Best-selling author John Foxjohn epitomizes the phrase “been there—done that.” Born and raised in the rural East Texas town of Nacogdoches, he quit high school and joined the Army at seventeen. Viet Nam veteran, Army Airborne Ranger, policeman and homicide detective, retired teacher and coach, now he is a multi-published author.
Courtrooms should be a place for justice—unvarnished, unbiased, and without outside influences or prejudice. For some reason when the word prejudice is thrown out, some people automatically think of race. In fact, the word means so much more. Besides discrimination, it can mean intolerance, injustice, or unfairness.
And the latter meaning of prejudice really has more meaning when it comes to justice than just discrimination. After all, discrimination can occur against more than just race. If justice is fair or tolerant, then no one would need to worry much about discrimination.
The symbol of justice is the scales because it is supposed to be balanced for both sides.
Both sides should have a fair judge to insure that they abide by the laws set forth, and the laws are based on fairness.
Both sides are supposed to have equal access to all evidence no matter which side possesses it.
And both sides should have an equal opportunity to choose people to hear the evidence. This is the reason the courts have automatic strikes for cause and the reason both sides have the same number of challenges.
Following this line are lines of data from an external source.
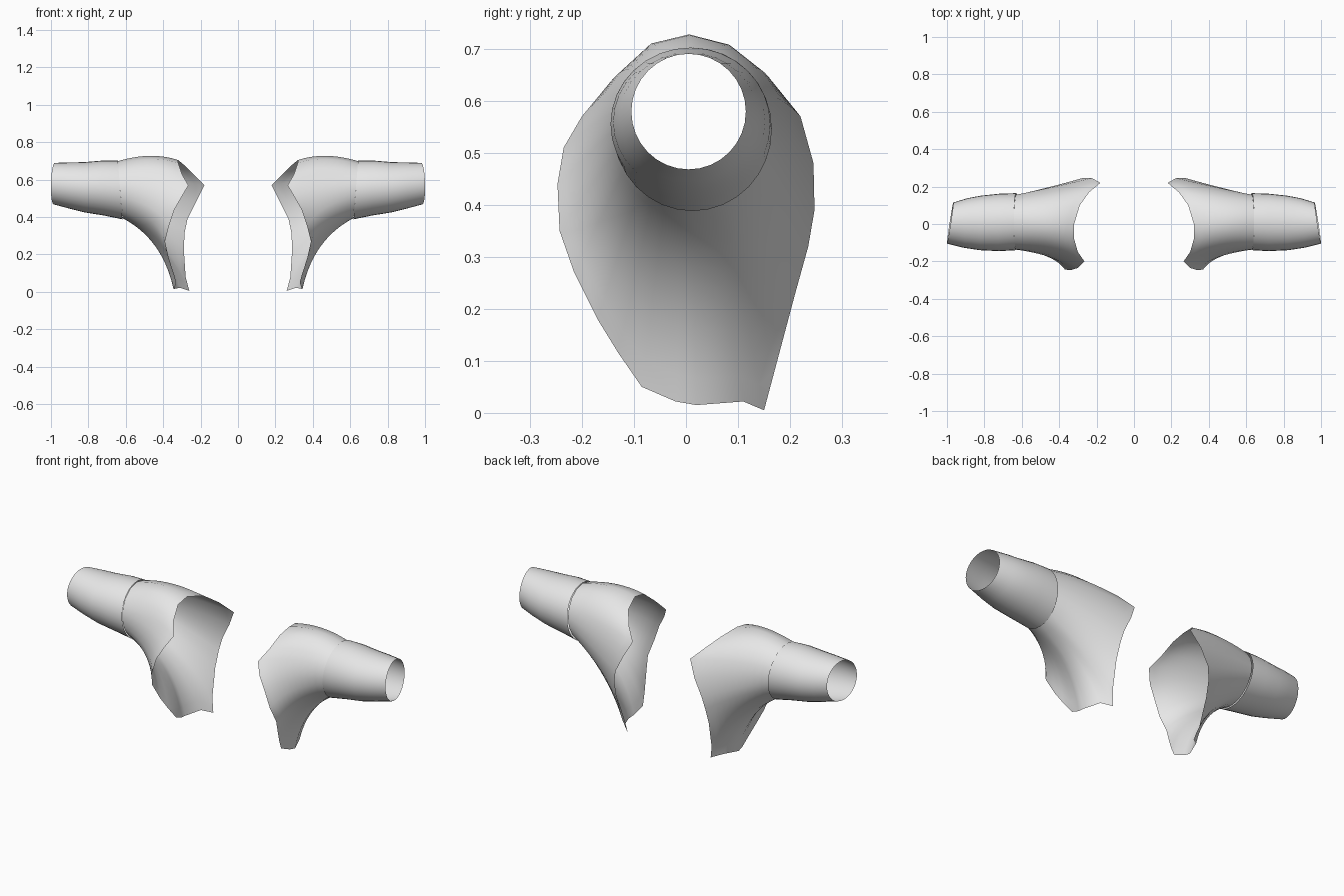
import bpy, math
from mathutils import Vector

if "Cube" in bpy.data.objects:
    bpy.data.objects.remove(bpy.data.objects["Cube"])

cloth = bpy.data.materials.new("grey cloth")
cloth.diffuse_color = (0.8, 0.8, 0.8, 1)
cloth.use_nodes = True
cloth.node_tree.nodes["Principled BSDF"].inputs["Base Color"].default_value = cloth.diffuse_color


def oval(x, y_lo, y_hi, z_lo, z_hi, deg, tilt_z=0.0, tilt_y=0.0):
    """Point on a sleeve cross-section; 0 degrees is the top, 90 the front."""
    a = math.radians(deg)
    up, back = math.cos(a), -math.sin(a)
    return Vector((x + tilt_z * up + tilt_y * back,
                   (y_lo + y_hi) / 2 + back * (y_hi - y_lo) / 2,
                   (z_lo + z_hi) / 2 + up * (z_hi - z_lo) / 2))


def loft(name, rings, side):
    """Open tube through closed rings; side is 1 for right, -1 for left."""
    n = len(rings[0])
    verts = [(p.x * side, p.y, p.z) for r in rings for p in r]
    faces = []
    for i in range(len(rings) - 1):
        for j in range(n):
            k = (j + 1) % n
            f = (i * n + j, (i + 1) * n + j, (i + 1) * n + k, i * n + k)
            faces.append(f if side > 0 else f[::-1])
    mesh = bpy.data.meshes.new(name)
    mesh.from_pydata(verts, [], faces)
    mesh.materials.append(cloth)
    mesh.polygons.foreach_set("use_smooth", [True] * len(faces))
    obj = bpy.data.objects.new(name, mesh)
    bpy.context.collection.objects.link(obj)


# Body opening of the shoulder piece: x, y, z and matching angle on the seam
opening = [
    (.32, 0, .705, 0), (.32, -.08, .69, 25), (.30, -.15, .63, 48),
    (.265, -.20, .57, 65), (.30, -.235, .51, 78), (.34, -.247, .44, 90),
    (.37, -.243, .35, 105), (.39, -.215, .27, 120), (.37, -.17, .18, 138),
    (.35, -.13, .115, 150), (.33, -.085, .05, 160), (.34, -.02, .022, 172),
    (.345, .02, .015, 182), (.31, .11, .022, 196), (.26, .15, .005, 205),
    (.28, .17, .08, 215), (.29, .21, .23, 235), (.285, .235, .32, 250),
    (.27, .247, .39, 262), (.225, .245, .48, 277), (.18, .22, .57, 295),
    (.24, .17, .63, 315), (.29, .10, .68, 337)]

# Shoulder: curved strips from the arm seam to the body opening
STEPS = 10
strips = []
for x, y, z, deg in opening:
    end = Vector((x, y, z))
    start = oval(.63, -.137, .157, .395, .699, deg, .012)
    a = math.radians(deg)
    up, back = max(0, math.cos(a)), max(0, -math.sin(a))
    pull = .29 + .2 * back
    bend = .2 + .25 * back + .25 * up
    ctrl = start.lerp(end, pull)
    ctrl.x = end.x + bend * (start.x - end.x)
    ctrl.z += .052 * up
    strips.append([start * (1 - t) ** 2 + ctrl * 2 * t * (1 - t) + end * t * t
                   for t in (s / STEPS for s in range(STEPS + 1))])
shoulder_rings = [list(r) for r in zip(*strips)]

# Arm tube from cuff to seam: x, y range, z range, tilts
arm_profile = [
    (.983, -.105, .115, .468, .690, -.003, -.017),
    (.90, -.127, .138, .445, .692, 0, -.010),
    (.82, -.140, .152, .425, .694, 0, -.005),
    (.72, -.145, .162, .408, .702, .006, 0),
    (.63, -.140, .165, .388, .702, .012, 0)]
arm_rings = [[oval(*p[:5], 360 * j / 32, *p[5:]) for j in range(32)]
             for p in arm_profile]

for label, side in (("right", 1), ("left", -1)):
    loft(label + "_shoulder", shoulder_rings, side)
    loft(label + "_arm_sleeve", arm_rings, side)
In theory, our system should never sway from being fair, tolerant, and without the presence of narrow-mindedness or discrimination. The problem with theories and justice is the courts and juries are made up of people who are inherently imperfect, and there is not a single thing we or anyone else can do about that.
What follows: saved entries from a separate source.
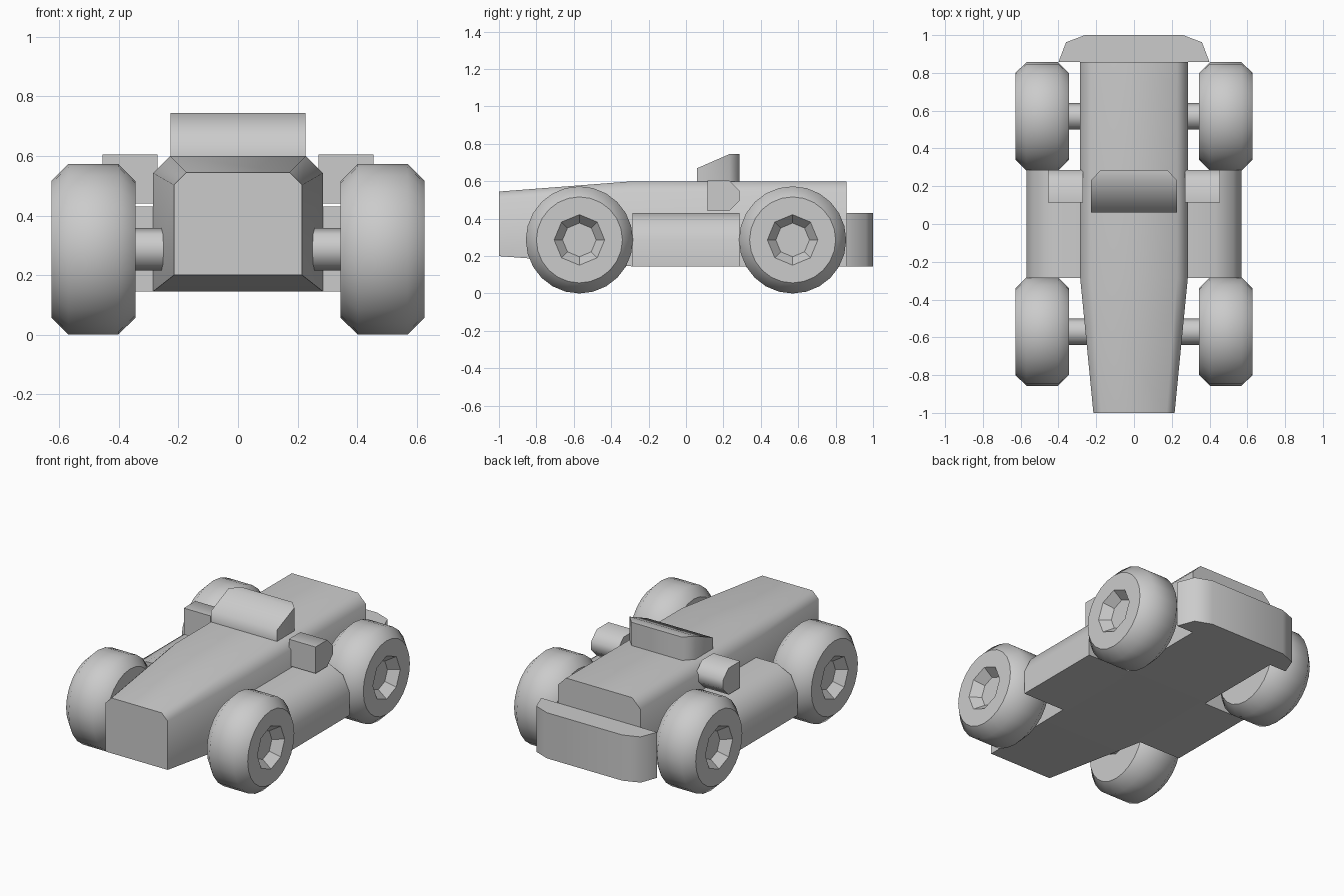
import bpy, bmesh
from math import sin, cos, pi, radians

if "Cube" in bpy.data.objects:
    bpy.data.objects.remove(bpy.data.objects["Cube"])


def finish(name, bm, mirror=False, angle=None):
    bmesh.ops.recalc_face_normals(bm, faces=bm.faces)
    mesh = bpy.data.meshes.new(name)
    bm.to_mesh(mesh)
    bm.free()
    ob = bpy.data.objects.new(name, mesh)
    bpy.context.collection.objects.link(ob)
    if angle:
        bpy.ops.object.select_all(action='DESELECT')
        ob.select_set(True)
        bpy.context.view_layer.objects.active = ob
        bpy.ops.object.shade_smooth_by_angle(angle=radians(angle))
    if mirror:
        ob.modifiers.new("Mirror", 'MIRROR').use_mirror_merge = False
    return ob


def loft(name, sections, mirror=False, angle=50):
    """Skin equal-length closed sections and cap both ends."""
    bm = bmesh.new()
    rings = [[bm.verts.new(p) for p in s] for s in sections]
    n = len(rings[0])
    for a, b in zip(rings, rings[1:]):
        for i in range(n):
            j = (i + 1) % n
            bm.faces.new((a[i], a[j], b[j], b[i]))
    bm.faces.new(rings[0])
    bm.faces.new(rings[-1])
    return finish(name, bm, mirror, angle)


def body_section(y, w, bottom, top, cut):
    return [(-w, y, bottom), (w, y, bottom), (w, y, top - cut),
            (w - cut, y, top), (cut - w, y, top), (-w, y, top - cut)]


# Main body with tapered nose
loft("body", [body_section(-1, 0.215, 0.20, 0.545, 0.042),
              body_section(-0.285, 0.285, 0.145, 0.60, 0.057),
              body_section(0.857, 0.285, 0.145, 0.60, 0.057)])

# Rounded side pods
pod = [(0.26, 0.145), (0.57, 0.145), (0.57, 0.29), (0.525, 0.385),
       (0.43, 0.43), (0.26, 0.43)]
loft("side_pod", [[(x, y, z) for x, z in pod] for y in (-0.285, 0.285)], mirror=True)

# Rear bumper
half = [(0.40, 0.857), (0.36, 0.962), (0.26, 1.0)]
plan = half + [(-x, y) for x, y in reversed(half)]
loft("rear_bumper", [[(x, y, z) for x, y in plan] for z in (0.145, 0.43)])

# Air intakes beside the cockpit
intake = [(0.115, 0.44), (0.23, 0.44), (0.285, 0.495), (0.285, 0.55),
          (0.23, 0.605), (0.115, 0.605)]
loft("side_intake", [[(x, y, z) for y, z in intake] for x in (0.27, 0.455)], mirror=True)

# Sloped cockpit canopy with clipped rear corners
bm = bmesh.new()
for s in (-1, 1):
    for x, y, top in ((0.227, 0.06, 0.67), (0.227, 0.232, 0.745), (0.175, 0.287, 0.745)):
        for z in (0.59, top):
            bm.verts.new((s * x, y, z))
bmesh.ops.convex_hull(bm, input=bm.verts)
bmesh.ops.dissolve_limit(bm, angle_limit=0.01, verts=bm.verts, edges=bm.edges)
finish("canopy", bm, angle=75)


def wheel(name, y):
    bm = bmesh.new()
    c = 0.2865

    def ring(x, r, n):
        return [bm.verts.new((x, y + r * cos(2 * pi * i / n), c + r * sin(2 * pi * i / n)))
                for i in range(n)]

    def bridge(a, b, smooth):
        n, k = len(b), len(a) // len(b)
        for i in range(n):
            arc = [a[(i * k + j) % len(a)] for j in range(k + 1)]
            bm.faces.new(arc + [b[(i + 1) % n], b[i]]).smooth = smooth

    # Chamfered tyre
    tyre = [ring(x, r, 24) for x, r in ((0.345, 0.23), (0.402, 0.2865),
                                        (0.57, 0.2865), (0.627, 0.23))]
    for a, b in zip(tyre, tyre[1:]):
        bridge(a, b, True)
    bm.faces.new(tyre[0])
    # Eight-sided recessed hub
    rim, floor = ring(0.627, 0.135, 8), ring(0.57, 0.09, 8)
    bridge(tyre[-1], rim, False)
    bridge(rim, floor, False)
    bm.faces.new(floor)
    finish(name, bm, mirror=True)


# Wheels and axles
for label, y in (("front", -0.57), ("rear", 0.57)):
    wheel(label + "_wheel", y)
    loft(label + "_axle", [[(x, y + 0.071 * cos(i * pi / 4), 0.2865 + 0.071 * sin(i * pi / 4))
                            for i in range(8)] for x in (0.24, 0.36)], mirror=True)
The system could weed out most people who fall into these categories if they were the only problems. Unfortunately, the influence on the people in the court system—especially jurors—comes from television and movies, and is exacerbated by those imperfect people in the system who want to use it to their advantage.
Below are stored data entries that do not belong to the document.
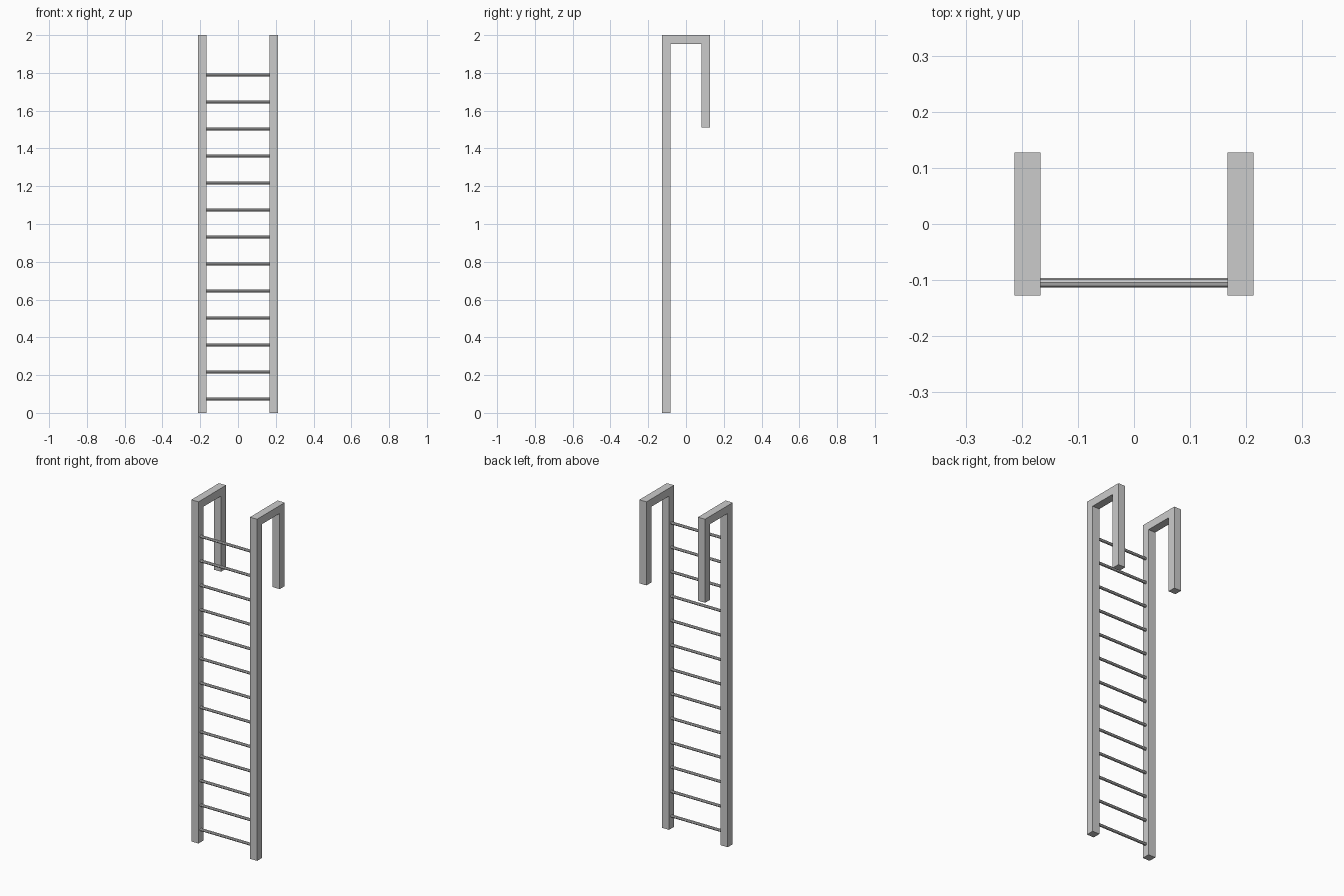
import bpy, bmesh, math

if "Cube" in bpy.data.objects:
    bpy.data.objects.remove(bpy.data.objects["Cube"])

T = 0.046            # square bar thickness
X_IN, Y_OUT = 0.167, 0.1275
H, HOOK_Z = 2.0, 1.511


def hooked_rail(name, x0):
    # Side profile of upright, top bend and hook, extruded across x
    yi = Y_OUT - T
    profile = [(-Y_OUT, 0), (-yi, 0), (-yi, H - T), (yi, H - T),
               (yi, HOOK_Z), (Y_OUT, HOOK_Z), (Y_OUT, H), (-Y_OUT, H)]
    bm = bmesh.new()
    face = bm.faces.new([bm.verts.new((x0, y, z)) for y, z in profile])
    ext = bmesh.ops.extrude_face_region(bm, geom=[face])
    moved = [v for v in ext["geom"] if isinstance(v, bmesh.types.BMVert)]
    bmesh.ops.translate(bm, verts=moved, vec=(T, 0, 0))
    bmesh.ops.recalc_face_normals(bm, faces=bm.faces[:])
    mesh = bpy.data.meshes.new(name)
    bm.to_mesh(mesh)
    bm.free()
    ob = bpy.data.objects.new(name, mesh)
    bpy.context.collection.objects.link(ob)


# Two side rails that hook over at the top
hooked_rail("right_rail", X_IN)
hooked_rail("left_rail", -X_IN - T)

# Thirteen thin round rungs between the uprights
for i in range(13):
    bpy.ops.mesh.primitive_cylinder_add(
        vertices=8, radius=0.0083, depth=2 * X_IN,
        location=(0, -Y_OUT + T / 2, 0.073 + 0.143 * i),
        rotation=(0, math.pi / 2, 0))
    bpy.context.object.name = f"rung_{i + 1:02d}"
Defense attorneys love CSI shows and prosecutors hate them—depending on their point of reference. If the prosecution doesn’t have any then the defense holds it over their heads, and if they do, the defense condemns it as junk science.
Of course if the prosecutors have it they taunt it, and if they don’t, they downplay it.
However, the biggest misconception influenced by TV and movies and engorged by attorneys is circumstantial evidence. After someone has watched a few courtroom movies, and listened to defense attorneys, they can almost see the slime dripping off the word “circumstantial.” Because of this influence, jurors know going in that this “circumstantial evidence” isn’t any good. How can they convict someone—let alone send them to prison for the rest of their lives or to death row on “circumstantial evidence”?
This is what actual jurors have said before and after trials.
What most people don’t know is there are two types of evidence present at a trial—direct and indirect evidence.
Direct evidence supports the truth without the need for any other evidence or inference. This is what most people think of as the good evidence.
Because of influences, most people don’t really know what circumstantial evidence is. It is indirect evidence, or evidence that relies on an inference [assumption] to connect the evidence to a conclusion. The definition of circumstantial evidence doesn’t even sound good—no wonder TV and defense attorneys have no problem making the public think it is bad.
Let’s say you are sitting at home and you hear a shot from your next door neighbors. You call the police and a car is right there in the vicinity. They stop a man who ran out of your neighbor’s house with a gun.
The police check the house and find a dead woman. She’s nude and has been shot in the chest. In the course of the investigation, they discover that the man they stopped with the gun left his prints inside the house, but he doesn’t live there.
The gun he had in his possession was without a doubt the one used to kill the woman. He also has a lot of gunpowder residue on his hands and clothes, and without a doubt he’d recently fired a gun.
He also had the woman’s checkbook and credit cards in his pocket when the police stopped him.
Besides that, he has scratch marks on his face and the victim has his blood and DNA under her fingernails.
She’s been raped and they find his semen with his DNA.
All of this evidence is indisputable. Upon hearing this would you believe him guilty?
Most people would, but what they don’t realize is that there is not a single ounce of direct evidence there—every bit of it is circumstantial evidence.
Why isn’t there any direct evidence? There was no one else inside the house with the two of them.
The neighbor can testify to hearing the shot but nothing else. The police can testify that he ran out of the house but not what he did inside it.
What tells us what went on inside the house: fingerprints, DNA, ballistics, gunshot residue, all of that is circumstantial evidence.
In truth, in many cases, circumstantial evidence is better than direct evidence. If you don’t know what it is—it’s eyewitness testimony.
Over the last ten years, literally hundreds of people have been released from prison or death row—people put there for the most part by eyewitness testimony, and released because of circumstantial evidence.
Yes, someone looked at the evidence and drew an inference that the person couldn’t have done it because it wasn’t his DNA at the crime scene.